TASK STATEMENT: Beginning with the line that contains "sunk into the bed", retype the entries below exactly, ending with the line that contains "const WING_TOP = 0.715;". Leave out any pictures.

--- START ---

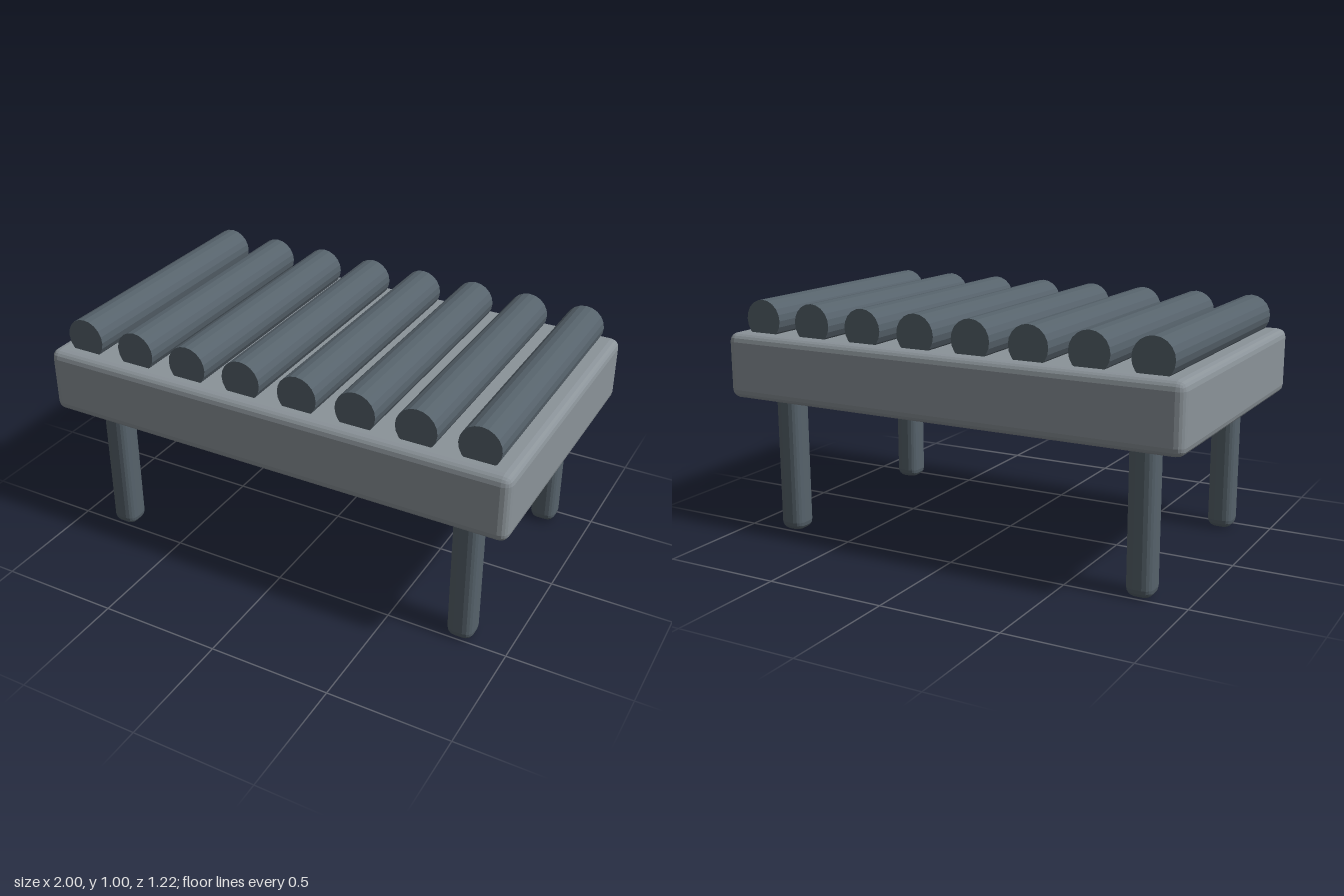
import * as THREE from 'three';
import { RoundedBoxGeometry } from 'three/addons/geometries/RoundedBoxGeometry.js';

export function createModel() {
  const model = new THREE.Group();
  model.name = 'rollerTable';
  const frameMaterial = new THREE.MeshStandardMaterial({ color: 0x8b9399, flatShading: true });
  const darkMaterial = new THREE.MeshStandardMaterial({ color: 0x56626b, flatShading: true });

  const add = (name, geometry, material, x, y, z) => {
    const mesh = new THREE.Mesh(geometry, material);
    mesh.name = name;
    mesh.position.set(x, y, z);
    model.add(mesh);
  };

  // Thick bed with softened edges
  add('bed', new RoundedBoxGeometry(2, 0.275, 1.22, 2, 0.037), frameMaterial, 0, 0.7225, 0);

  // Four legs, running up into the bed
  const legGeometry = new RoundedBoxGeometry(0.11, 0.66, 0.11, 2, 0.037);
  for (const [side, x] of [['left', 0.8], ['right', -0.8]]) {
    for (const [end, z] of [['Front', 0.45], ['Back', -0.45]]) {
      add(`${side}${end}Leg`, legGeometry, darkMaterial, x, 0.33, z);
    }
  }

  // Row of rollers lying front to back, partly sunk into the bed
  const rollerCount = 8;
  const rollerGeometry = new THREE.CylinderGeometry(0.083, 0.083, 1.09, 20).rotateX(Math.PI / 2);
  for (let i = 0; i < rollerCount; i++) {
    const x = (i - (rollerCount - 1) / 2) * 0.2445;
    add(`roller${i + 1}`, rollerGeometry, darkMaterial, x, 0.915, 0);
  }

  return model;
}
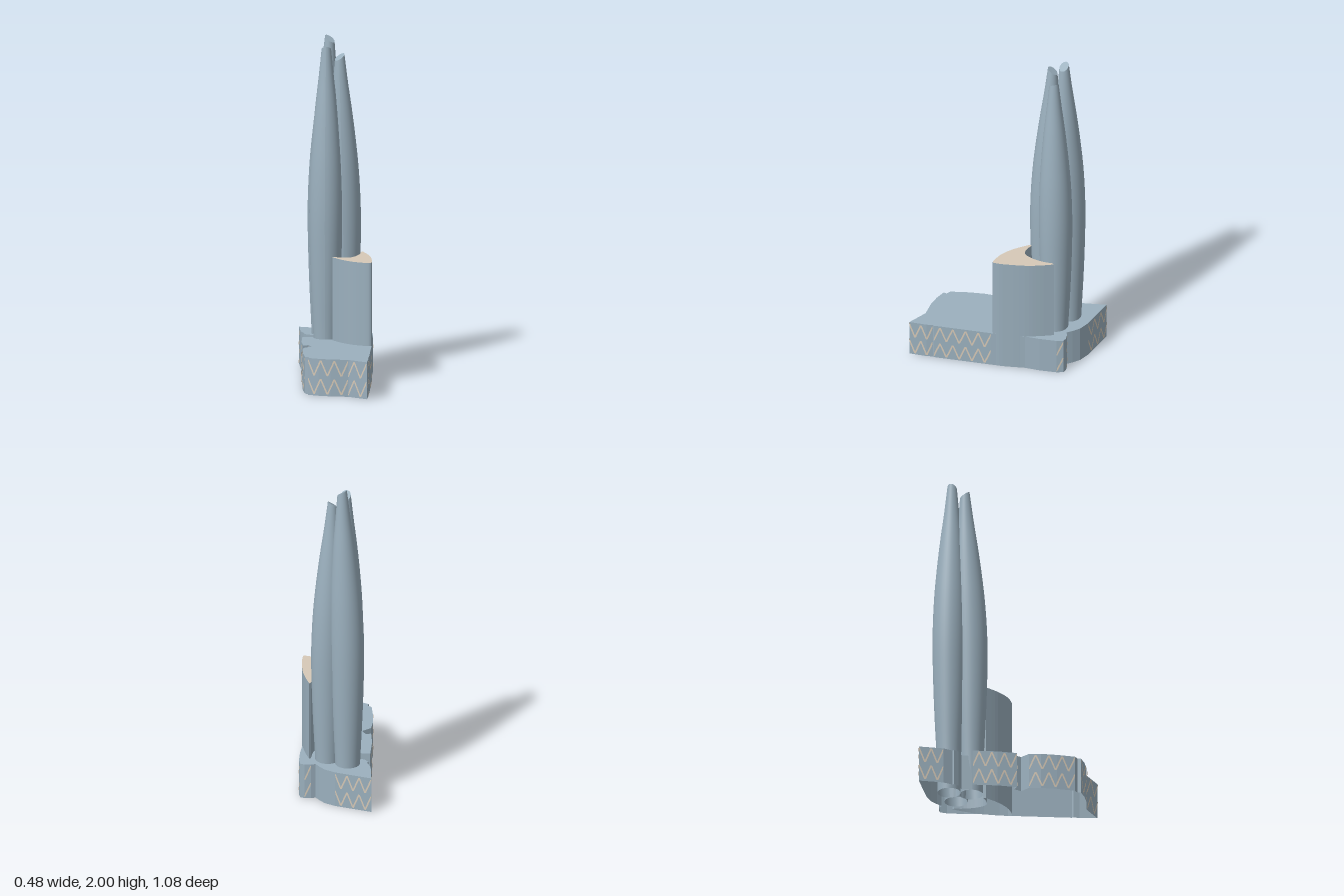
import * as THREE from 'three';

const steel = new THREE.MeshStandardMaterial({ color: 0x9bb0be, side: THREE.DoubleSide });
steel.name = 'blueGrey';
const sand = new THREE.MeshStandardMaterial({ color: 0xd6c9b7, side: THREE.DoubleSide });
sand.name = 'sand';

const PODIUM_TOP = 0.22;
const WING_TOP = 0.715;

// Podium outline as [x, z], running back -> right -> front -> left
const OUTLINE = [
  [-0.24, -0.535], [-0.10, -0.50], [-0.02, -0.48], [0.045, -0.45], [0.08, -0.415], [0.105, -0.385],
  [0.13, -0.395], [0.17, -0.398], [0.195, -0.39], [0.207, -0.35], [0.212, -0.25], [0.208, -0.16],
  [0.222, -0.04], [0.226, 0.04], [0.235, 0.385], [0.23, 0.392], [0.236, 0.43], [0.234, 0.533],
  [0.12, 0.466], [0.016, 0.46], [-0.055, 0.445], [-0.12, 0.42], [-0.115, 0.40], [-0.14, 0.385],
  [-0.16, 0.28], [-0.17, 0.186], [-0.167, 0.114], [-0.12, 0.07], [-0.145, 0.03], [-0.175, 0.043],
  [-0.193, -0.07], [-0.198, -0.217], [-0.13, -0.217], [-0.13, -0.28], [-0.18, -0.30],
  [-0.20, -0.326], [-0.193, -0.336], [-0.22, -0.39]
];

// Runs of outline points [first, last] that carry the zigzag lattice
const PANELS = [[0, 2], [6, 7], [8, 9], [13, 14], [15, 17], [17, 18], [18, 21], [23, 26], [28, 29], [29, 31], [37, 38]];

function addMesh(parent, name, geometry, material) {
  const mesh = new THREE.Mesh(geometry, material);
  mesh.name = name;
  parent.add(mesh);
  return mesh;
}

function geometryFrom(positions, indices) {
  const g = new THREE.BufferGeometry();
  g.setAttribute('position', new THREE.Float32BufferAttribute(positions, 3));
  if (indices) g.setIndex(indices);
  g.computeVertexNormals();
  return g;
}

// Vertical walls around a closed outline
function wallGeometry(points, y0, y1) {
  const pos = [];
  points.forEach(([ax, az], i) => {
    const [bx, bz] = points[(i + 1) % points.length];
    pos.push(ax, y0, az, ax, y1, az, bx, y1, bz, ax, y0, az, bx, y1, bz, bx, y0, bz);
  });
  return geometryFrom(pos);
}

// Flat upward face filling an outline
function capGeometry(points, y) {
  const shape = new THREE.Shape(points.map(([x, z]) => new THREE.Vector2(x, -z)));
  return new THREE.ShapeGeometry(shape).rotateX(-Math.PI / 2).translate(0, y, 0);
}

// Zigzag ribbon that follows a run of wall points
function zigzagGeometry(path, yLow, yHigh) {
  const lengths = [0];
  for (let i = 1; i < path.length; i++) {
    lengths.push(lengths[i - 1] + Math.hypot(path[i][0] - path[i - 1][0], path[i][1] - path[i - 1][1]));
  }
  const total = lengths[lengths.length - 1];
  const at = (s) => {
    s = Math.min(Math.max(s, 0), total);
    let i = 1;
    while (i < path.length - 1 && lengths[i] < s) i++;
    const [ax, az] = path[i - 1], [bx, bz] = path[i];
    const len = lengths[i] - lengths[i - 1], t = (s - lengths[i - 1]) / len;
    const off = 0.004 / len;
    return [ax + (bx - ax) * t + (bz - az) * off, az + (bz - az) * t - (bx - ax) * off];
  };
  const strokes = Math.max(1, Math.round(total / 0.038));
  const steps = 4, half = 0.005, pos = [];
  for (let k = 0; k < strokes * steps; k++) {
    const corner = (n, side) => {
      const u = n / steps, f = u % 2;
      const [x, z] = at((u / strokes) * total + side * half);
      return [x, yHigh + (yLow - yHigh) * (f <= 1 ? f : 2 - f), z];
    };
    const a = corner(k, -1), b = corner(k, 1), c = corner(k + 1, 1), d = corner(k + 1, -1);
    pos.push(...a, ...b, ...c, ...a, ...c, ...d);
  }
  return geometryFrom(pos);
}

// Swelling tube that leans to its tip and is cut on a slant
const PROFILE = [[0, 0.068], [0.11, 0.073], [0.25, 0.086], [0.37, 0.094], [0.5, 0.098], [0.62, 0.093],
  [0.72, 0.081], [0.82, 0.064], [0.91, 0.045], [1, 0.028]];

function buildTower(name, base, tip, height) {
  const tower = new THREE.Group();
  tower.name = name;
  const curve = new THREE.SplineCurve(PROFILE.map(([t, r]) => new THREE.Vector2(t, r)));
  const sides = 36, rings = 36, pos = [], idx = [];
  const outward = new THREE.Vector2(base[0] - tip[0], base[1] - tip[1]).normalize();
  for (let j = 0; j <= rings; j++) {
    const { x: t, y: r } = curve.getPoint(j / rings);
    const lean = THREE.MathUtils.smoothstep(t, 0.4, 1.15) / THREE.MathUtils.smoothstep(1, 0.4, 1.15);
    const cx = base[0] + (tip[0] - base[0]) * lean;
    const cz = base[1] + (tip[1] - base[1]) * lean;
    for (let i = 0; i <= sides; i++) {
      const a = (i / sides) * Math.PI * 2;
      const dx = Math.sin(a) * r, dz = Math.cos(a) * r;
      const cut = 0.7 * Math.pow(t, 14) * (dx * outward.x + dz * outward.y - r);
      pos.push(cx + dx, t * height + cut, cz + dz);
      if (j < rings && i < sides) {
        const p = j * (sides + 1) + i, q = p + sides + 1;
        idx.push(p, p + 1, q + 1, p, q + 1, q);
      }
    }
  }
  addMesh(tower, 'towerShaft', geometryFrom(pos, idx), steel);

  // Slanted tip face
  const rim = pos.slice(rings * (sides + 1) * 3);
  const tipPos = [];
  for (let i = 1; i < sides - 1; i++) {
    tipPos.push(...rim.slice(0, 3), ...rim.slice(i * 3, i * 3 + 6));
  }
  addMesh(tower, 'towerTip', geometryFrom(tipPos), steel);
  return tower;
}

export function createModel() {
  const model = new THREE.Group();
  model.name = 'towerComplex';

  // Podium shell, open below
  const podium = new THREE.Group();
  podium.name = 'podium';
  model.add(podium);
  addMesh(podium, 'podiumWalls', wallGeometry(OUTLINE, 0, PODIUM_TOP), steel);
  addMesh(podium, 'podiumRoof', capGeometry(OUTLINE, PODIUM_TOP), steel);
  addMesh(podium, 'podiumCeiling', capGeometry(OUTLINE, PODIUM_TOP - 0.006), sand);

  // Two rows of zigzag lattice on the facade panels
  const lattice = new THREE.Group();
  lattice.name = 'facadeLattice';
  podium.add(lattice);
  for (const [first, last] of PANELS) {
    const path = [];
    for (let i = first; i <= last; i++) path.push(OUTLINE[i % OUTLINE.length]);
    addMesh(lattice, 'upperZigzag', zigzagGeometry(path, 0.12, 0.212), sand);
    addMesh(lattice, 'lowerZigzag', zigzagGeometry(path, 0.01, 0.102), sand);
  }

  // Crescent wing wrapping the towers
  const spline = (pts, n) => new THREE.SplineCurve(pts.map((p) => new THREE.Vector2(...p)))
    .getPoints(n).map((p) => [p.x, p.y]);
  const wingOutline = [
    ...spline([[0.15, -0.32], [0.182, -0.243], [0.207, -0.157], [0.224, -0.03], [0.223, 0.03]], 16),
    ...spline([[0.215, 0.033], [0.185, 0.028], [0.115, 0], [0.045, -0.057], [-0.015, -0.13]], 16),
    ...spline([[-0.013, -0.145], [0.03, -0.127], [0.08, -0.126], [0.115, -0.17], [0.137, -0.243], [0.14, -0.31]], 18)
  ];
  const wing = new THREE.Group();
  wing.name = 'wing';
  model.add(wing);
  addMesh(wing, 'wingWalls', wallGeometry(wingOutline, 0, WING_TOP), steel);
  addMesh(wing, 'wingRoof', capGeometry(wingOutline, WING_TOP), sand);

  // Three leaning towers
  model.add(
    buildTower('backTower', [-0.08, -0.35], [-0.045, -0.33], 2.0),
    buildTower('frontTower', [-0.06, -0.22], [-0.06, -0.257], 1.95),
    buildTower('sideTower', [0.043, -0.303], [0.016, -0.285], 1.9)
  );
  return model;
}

--- END ---

FINAL ANSWER:
  // Row of rollers lying front to back, partly sunk into the bed
  const rollerCount = 8;
  const rollerGeometry = new THREE.CylinderGeometry(0.083, 0.083, 1.09, 20).rotateX(Math.PI / 2);
  for (let i = 0; i < rollerCount; i++) {
    const x = (i - (rollerCount - 1) / 2) * 0.2445;
    add(`roller${i + 1}`, rollerGeometry, darkMaterial, x, 0.915, 0);
  }

  return model;
}
import * as THREE from 'three';

const steel = new THREE.MeshStandardMaterial({ color: 0x9bb0be, side: THREE.DoubleSide });
steel.name = 'blueGrey';
const sand = new THREE.MeshStandardMaterial({ color: 0xd6c9b7, side: THREE.DoubleSide });
sand.name = 'sand';

const PODIUM_TOP = 0.22;
const WING_TOP = 0.715;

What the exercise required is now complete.